** INPUT RECORDS follows **

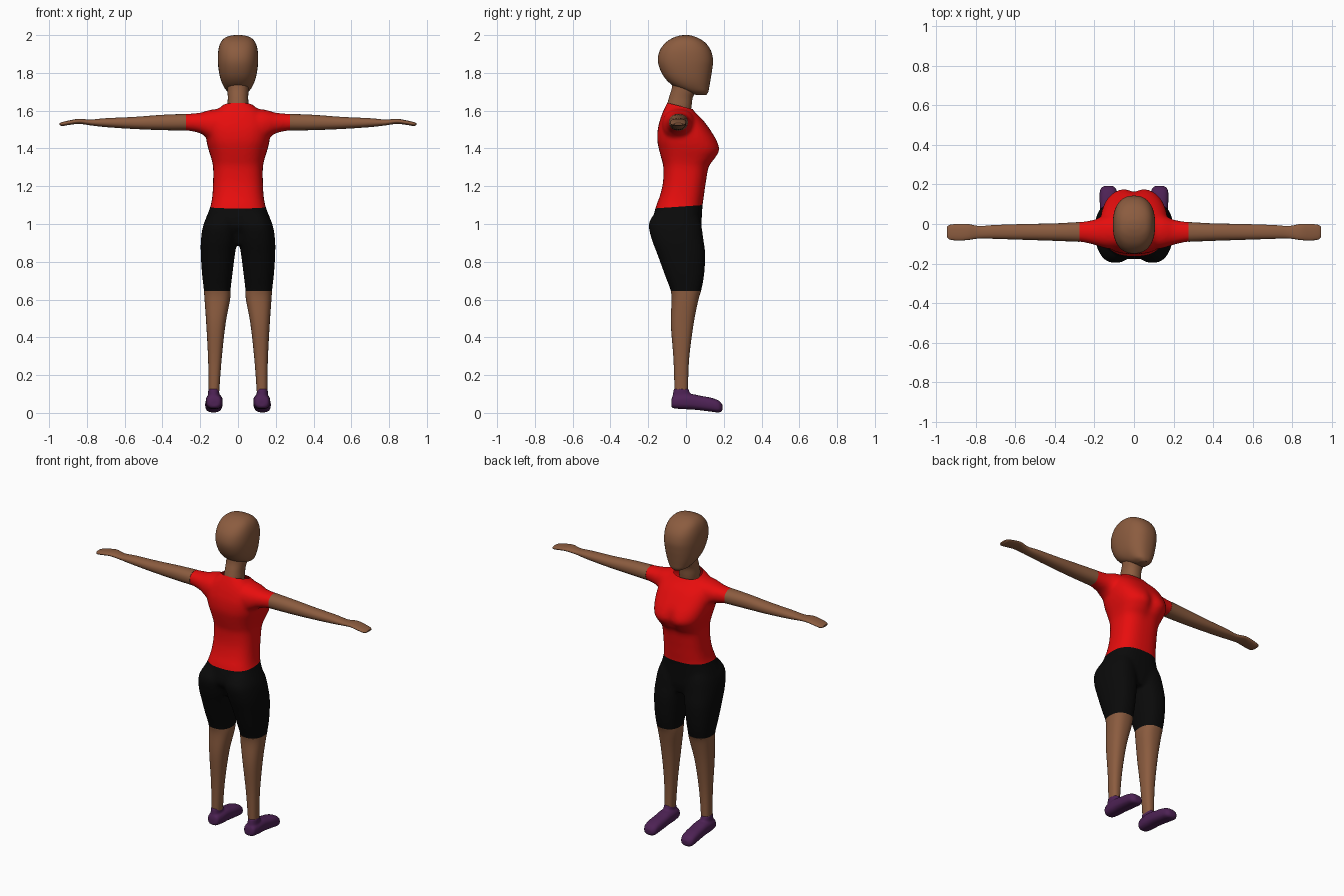
import bpy, bmesh, math
from mathutils import Vector

if "Cube" in bpy.data.objects:
    bpy.data.objects.remove(bpy.data.objects["Cube"])


def material(name, rgb):
    m = bpy.data.materials.new(name)
    m.diffuse_color = (*rgb, 1)
    m.use_nodes = True
    m.node_tree.nodes["Principled BSDF"].inputs["Base Color"].default_value = m.diffuse_color
    return m


SKIN = material("brown skin", (0.26, 0.107, 0.05))
RED = material("red cloth", (0.8, 0.004, 0.004))
BLACK = material("black cloth", (0.003, 0.003, 0.003))
PURPLE = material("purple shoe", (0.075, 0.016, 0.09))


def catmull(rows, steps):
    """Smoothly interpolate the cross-section rows."""
    out = []
    for i in range(len(rows) - 1):
        quad = rows[max(i - 1, 0)], rows[i], rows[i + 1], rows[min(i + 2, len(rows) - 1)]
        for k in range(steps):
            t = k / steps
            out.append([0.5 * (2 * b + (c - a) * t + (2 * a - 5 * b + 4 * c - d) * t * t
                               + (3 * b - a - 3 * c + d) * t ** 3) for a, b, c, d in zip(*quad)])
    return out + [list(rows[-1])]


def loft(bm, axis, rows, n=2.2, side=1, steps=5, count=36):
    """Rounded sections (position, a min, a max, b min, b max) along an axis."""
    rings = []
    for p, a0, a1, b0, b1 in catmull(rows, steps):
        ring = []
        for j in range(count):
            t = 2 * math.pi * j / count
            c, s = math.cos(t), math.sin(t)
            a = (a0 + a1) / 2 + (a1 - a0) / 2 * math.copysign(abs(c) ** (2 / n), c)
            b = (b0 + b1) / 2 + (b1 - b0) / 2 * math.copysign(abs(s) ** (2 / n), s)
            x, y, z = {"x": (p, a, b), "y": (a, p, b), "z": (a, b, p)}[axis]
            ring.append(bm.verts.new((x * side, y, z)))
        rings.append(ring)
    faces = [bm.faces.new(rings[0]), bm.faces.new(rings[-1])]
    for r, q in zip(rings, rings[1:]):
        for j in range(count):
            k = (j + 1) % count
            faces.append(bm.faces.new((r[j], r[k], q[k], q[j])))
    bmesh.ops.recalc_face_normals(bm, faces=faces)


def finish(bm, name, mat):
    me = bpy.data.meshes.new(name)
    bm.to_mesh(me)
    bm.free()
    ob = bpy.data.objects.new(name, me)
    bpy.context.collection.objects.link(ob)
    me.materials.append(mat)
    bpy.ops.object.select_all(action="DESELECT")
    ob.select_set(True)
    bpy.context.view_layer.objects.active = ob
    bpy.ops.object.shade_smooth_by_angle(angle=math.radians(50))
    return ob


def fuse(bm, voxel, repeat):
    """Merge overlapping lofts into one soft skin."""
    ob = finish(bm, "blend_helper", SKIN)
    r = ob.modifiers.new("remesh", "REMESH")
    r.mode, r.voxel_size = "VOXEL", voxel
    s = ob.modifiers.new("smooth", "SMOOTH")
    s.factor, s.iterations = 0.5, repeat
    dg = bpy.context.evaluated_depsgraph_get()
    me = bpy.data.meshes.new_from_object(ob.evaluated_get(dg))
    out = bmesh.new()
    out.from_mesh(me)
    bpy.data.objects.remove(ob)
    bpy.data.meshes.remove(me)
    return out


def cut(bm, co, no):
    """Remove everything on the normal's side of a plane."""
    bmesh.ops.bisect_plane(bm, geom=bm.verts[:] + bm.edges[:] + bm.faces[:],
                           plane_co=Vector(co), plane_no=Vector(no), clear_outer=True)


def wide(rows):
    """Rows (z, half width, back y, front y) to full centred sections."""
    return [(z, -w, w, b, f) for z, w, b, f in rows]


TORSO = wide([(.89, .13, -.12, .065), (.95, .172, -.15, .08), (1.0, .180, -.178, .082),
              (1.09, .147, -.16, .087), (1.15, .136, -.138, .095), (1.22, .132, -.122, .105),
              (1.30, .132, -.12, .121), (1.345, .141, -.13, .155), (1.39, .155, -.142, .182),
              (1.44, .167, -.152, .167), (1.50, .172, -.15, .128), (1.55, .16, -.138, .09),
              (1.59, .128, -.124, .05), (1.625, .085, -.108, .025), (1.65, .056, -.095, .03)])
NECK = wide([(1.56, .05, -.10, .02), (1.62, .056, -.102, .029), (1.67, .054, -.09, .036),
             (1.72, .057, -.075, .06), (1.78, .06, -.07, .06)])
HEAD = wide([(1.684, .026, .05, .108), (1.70, .055, .0, .118), (1.73, .077, -.065, .124),
             (1.77, .093, -.11, .131), (1.82, .103, -.138, .139), (1.87, .107, -.149, .143),
             (1.92, .104, -.138, .131), (1.96, .092, -.108, .102), (1.985, .07, -.07, .064),
             (1.997, .038, -.035, .03), (2.0, .012, -.012, .01)])
SHOULDER = [(.04, -.13, .06, 1.43, 1.61), (.13, -.125, .05, 1.44, 1.607),
            (.17, -.115, .036, 1.46, 1.598), (.20, -.105, .022, 1.48, 1.589)]
ARM = [(.275, -.09, .01, 1.495, 1.583), (.40, -.085, .003, 1.497, 1.578),
       (.55, -.08, .0, 1.503, 1.567), (.70, -.075, -.005, 1.513, 1.56),
       (.78, -.073, -.01, 1.522, 1.553), (.84, -.081, .0, 1.53, 1.557),
       (.89, -.083, .0, 1.525, 1.549), (.93, -.079, -.004, 1.519, 1.54),
       (.945, -.066, -.016, 1.524, 1.534)]
SHIN = [(.09, .101, .155, -.06, .01), (.28, .087, .158, -.066, .016), (.47, .066, .168, -.08, .04),
        (.60, .042, .177, -.076, .066), (.645, .04, .18, -.08, .08)]
THIGH = [(.73, .03, .19, -.112, .096), (.84, .016, .197, -.152, .102), (.92, .004, .196, -.182, .092),
         (1.0, .003, .182, -.197, .08), (1.06, .02, .15, -.165, .06)]
FOOT = [(-.078, .105, .145, .035, .065), (-.068, .09, .163, .025, .09), (-.02, .082, .17, .02, .10),
        (.03, .081, .171, .018, .10), (.08, .081, .172, .013, .09), (.13, .083, .174, .007, .081),
        (.17, .087, .172, .002, .067), (.187, .098, .16, .007, .052), (.193, .11, .148, .016, .042)]
CUFF = [(.035, .088, .165, -.074, .045), (.08, .097, .16, -.072, .03), (.128, .1, .157, -.065, .013)]

# Trunk: torso, neck base, shoulders and thighs blended together
bm = bmesh.new()
loft(bm, "z", TORSO, n=2.6)
loft(bm, "z", NECK)
for side in (1, -1):
    loft(bm, "x", SHOULDER + ARM[:3], side=side)
    loft(bm, "z", SHIN[2:] + THIGH, side=side, n=2.4)
trunk = fuse(bm, 0.0095, 9)
for v in trunk.verts:
    # shallow valley between the two sides of the chest
    if v.co.y > 0.05:
        v.co.y -= .018 * math.exp(-(v.co.x / .035) ** 2 - ((v.co.z - 1.39) / .06) ** 2)

HEM, HEM_DIR = Vector((0, -.03, 1.092)), Vector((0, -.07, 1))

# Shirt: trunk between waist, collar and sleeve ends
shirt = trunk.copy()
cut(shirt, HEM, -HEM_DIR)
cut(shirt, (0, -.1, 1.642), (0, .25, 1))
for side in (1, -1):
    cut(shirt, (.275 * side, 0, 0), (side, 0, 0))
finish(shirt, "shirt", RED)

# Shorts: trunk between waist and knees
cut(trunk, HEM, HEM_DIR)
cut(trunk, (0, 0, .645), (0, 0, -1))
finish(trunk, "shorts", BLACK)

# Head and neck
bm = bmesh.new()
loft(bm, "z", HEAD, n=2.35, count=48)
finish(bm, "head", SKIN)
bm = bmesh.new()
loft(bm, "z", NECK)
finish(bm, "neck", SKIN)

# Limbs and shoes on both sides
for side, label in ((1, "right"), (-1, "left")):
    bm = bmesh.new()
    loft(bm, "x", ARM, side=side)
    finish(bm, label + "_arm", SKIN)
    bm = bmesh.new()
    loft(bm, "z", SHIN, side=side, n=2.4)
    finish(bm, label + "_leg", SKIN)
    bm = bmesh.new()
    loft(bm, "y", FOOT, side=side, n=2.6)
    loft(bm, "z", CUFF, side=side)
    finish(fuse(bm, 0.006, 4), label + "_shoe", PURPLE)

** End of INPUT RECORDS **

### [INSTRUCTIONS FOR THE TASK]
Print from the line containing "cut(trunk, HEM, HEM_DIR)" to the last line above, exactly as written.

### [SOLUTION BELOW]
cut(trunk, HEM, HEM_DIR)
cut(trunk, (0, 0, .645), (0, 0, -1))
finish(trunk, "shorts", BLACK)

# Head and neck
bm = bmesh.new()
loft(bm, "z", HEAD, n=2.35, count=48)
finish(bm, "head", SKIN)
bm = bmesh.new()
loft(bm, "z", NECK)
finish(bm, "neck", SKIN)

# Limbs and shoes on both sides
for side, label in ((1, "right"), (-1, "left")):
    bm = bmesh.new()
    loft(bm, "x", ARM, side=side)
    finish(bm, label + "_arm", SKIN)
    bm = bmesh.new()
    loft(bm, "z", SHIN, side=side, n=2.4)
    finish(bm, label + "_leg", SKIN)
    bm = bmesh.new()
    loft(bm, "y", FOOT, side=side, n=2.6)
    loft(bm, "z", CUFF, side=side)
    finish(fuse(bm, 0.006, 4), label + "_shoe", PURPLE)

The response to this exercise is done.